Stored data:
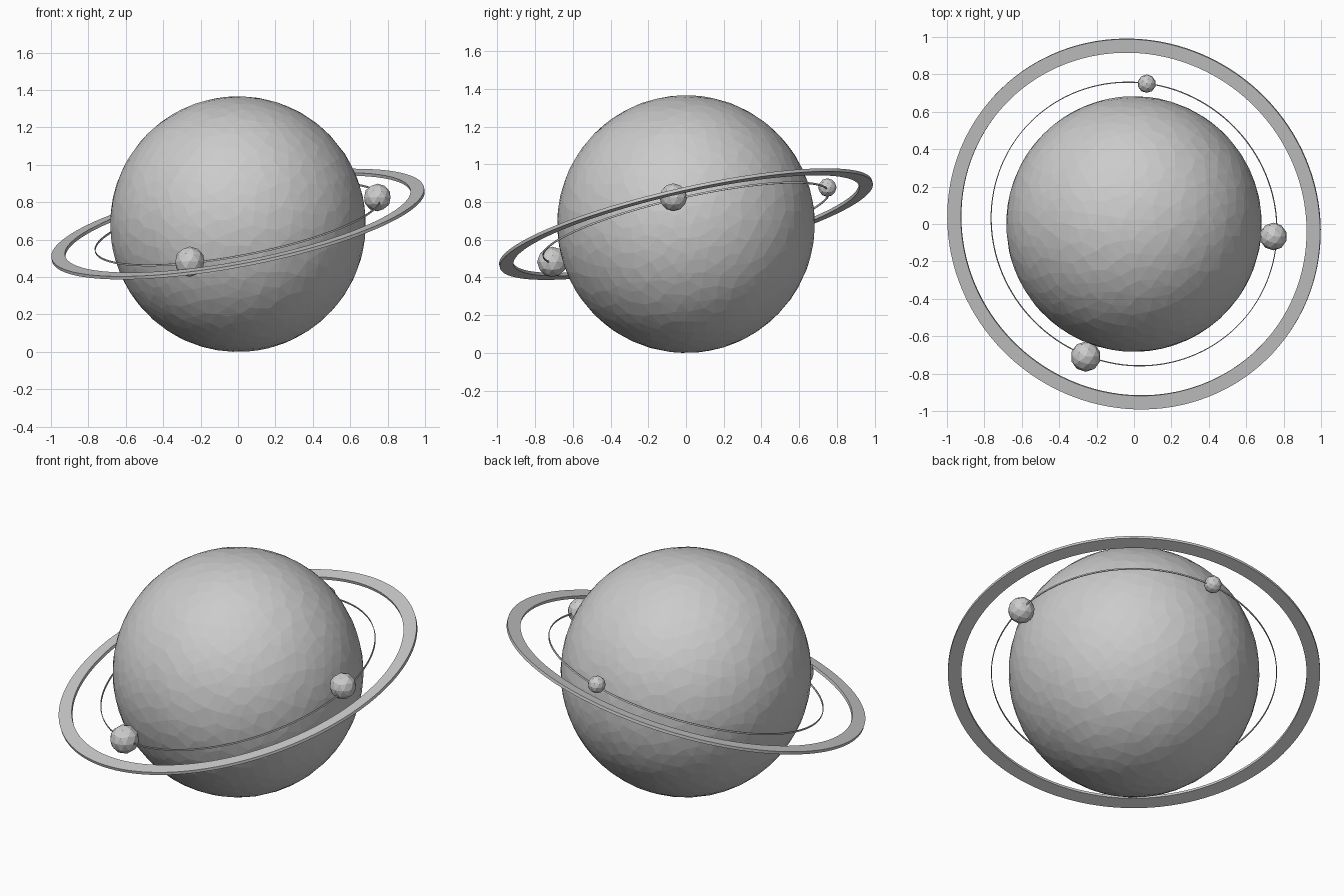
import bpy, bmesh, math, random
from mathutils import Vector

if "Cube" in bpy.data.objects:
    bpy.data.objects.remove(bpy.data.objects["Cube"])

random.seed(4)
R = 0.683
TILT = Vector((-0.19, -0.227, 1)).normalized().to_track_quat('Z', 'Y')


def add_object(name, bm):
    mesh = bpy.data.meshes.new(name)
    bm.to_mesh(mesh)
    bm.free()
    obj = bpy.data.objects.new(name, mesh)
    bpy.context.collection.objects.link(obj)
    return obj


def ball(name, radius, loc, subdivisions, jitter=0.0):
    bm = bmesh.new()
    bmesh.ops.create_icosphere(bm, subdivisions=subdivisions, radius=radius)
    for v in bm.verts:
        if jitter:
            v.co += Vector([random.uniform(-jitter, jitter) for _ in range(3)])
            v.co = v.co.normalized() * radius
    obj = add_object(name, bm)
    obj.location = loc
    return obj


def band(name, inner, outer, height, sides):
    # closed rectangular section swept round the tilted axis
    bm = bmesh.new()
    h = height / 2
    section = [(inner, -h), (outer, -h), (outer, h), (inner, h)]
    loops = []
    for i in range(sides):
        a = 2 * math.pi * i / sides
        loops.append([bm.verts.new((r * math.cos(a), r * math.sin(a), z))
                      for r, z in section])
    for i in range(sides):
        p, q = loops[i], loops[(i + 1) % sides]
        for j in range(4):
            k = (j + 1) % 4
            bm.faces.new((p[j], q[j], q[k], p[k]))
    bmesh.ops.recalc_face_normals(bm, faces=bm.faces)
    obj = add_object(name, bm)
    obj.rotation_mode = 'QUATERNION'
    obj.rotation_quaternion = TILT
    obj.location = (0, 0, R)
    return obj


# Planet with irregular flat facets
planet = ball("planet", R, (0, 0, R), 5, 0.008)
dec = planet.modifiers.new("facets", 'DECIMATE')
dec.ratio = 0.4

# Tilted flat ring and thin orbit track
band("outer_ring", 0.94, 1.014, 0.017, 128)
band("orbit_track", 0.775, 0.779, 0.010, 128)

# Low-poly moons on the orbit
ball("large_moon", 0.081, (-0.258, -0.709, 0.482), 2)
ball("middle_moon", 0.074, (0.745, -0.067, 0.825), 2)
ball("small_moon", 0.049, (0.068, 0.75, 0.877), 2)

> [WORK REQUIRED]: The answer consists of the records repeated exactly, without any images.

> [YOUR RESPONSE]:
import bpy, bmesh, math, random
from mathutils import Vector

if "Cube" in bpy.data.objects:
    bpy.data.objects.remove(bpy.data.objects["Cube"])

random.seed(4)
R = 0.683
TILT = Vector((-0.19, -0.227, 1)).normalized().to_track_quat('Z', 'Y')


def add_object(name, bm):
    mesh = bpy.data.meshes.new(name)
    bm.to_mesh(mesh)
    bm.free()
    obj = bpy.data.objects.new(name, mesh)
    bpy.context.collection.objects.link(obj)
    return obj


def ball(name, radius, loc, subdivisions, jitter=0.0):
    bm = bmesh.new()
    bmesh.ops.create_icosphere(bm, subdivisions=subdivisions, radius=radius)
    for v in bm.verts:
        if jitter:
            v.co += Vector([random.uniform(-jitter, jitter) for _ in range(3)])
            v.co = v.co.normalized() * radius
    obj = add_object(name, bm)
    obj.location = loc
    return obj


def band(name, inner, outer, height, sides):
    # closed rectangular section swept round the tilted axis
    bm = bmesh.new()
    h = height / 2
    section = [(inner, -h), (outer, -h), (outer, h), (inner, h)]
    loops = []
    for i in range(sides):
        a = 2 * math.pi * i / sides
        loops.append([bm.verts.new((r * math.cos(a), r * math.sin(a), z))
                      for r, z in section])
    for i in range(sides):
        p, q = loops[i], loops[(i + 1) % sides]
        for j in range(4):
            k = (j + 1) % 4
            bm.faces.new((p[j], q[j], q[k], p[k]))
    bmesh.ops.recalc_face_normals(bm, faces=bm.faces)
    obj = add_object(name, bm)
    obj.rotation_mode = 'QUATERNION'
    obj.rotation_quaternion = TILT
    obj.location = (0, 0, R)
    return obj


# Planet with irregular flat facets
planet = ball("planet", R, (0, 0, R), 5, 0.008)
dec = planet.modifiers.new("facets", 'DECIMATE')
dec.ratio = 0.4

# Tilted flat ring and thin orbit track
band("outer_ring", 0.94, 1.014, 0.017, 128)
band("orbit_track", 0.775, 0.779, 0.010, 128)

# Low-poly moons on the orbit
ball("large_moon", 0.081, (-0.258, -0.709, 0.482), 2)
ball("middle_moon", 0.074, (0.745, -0.067, 0.825), 2)
ball("small_moon", 0.049, (0.068, 0.75, 0.877), 2)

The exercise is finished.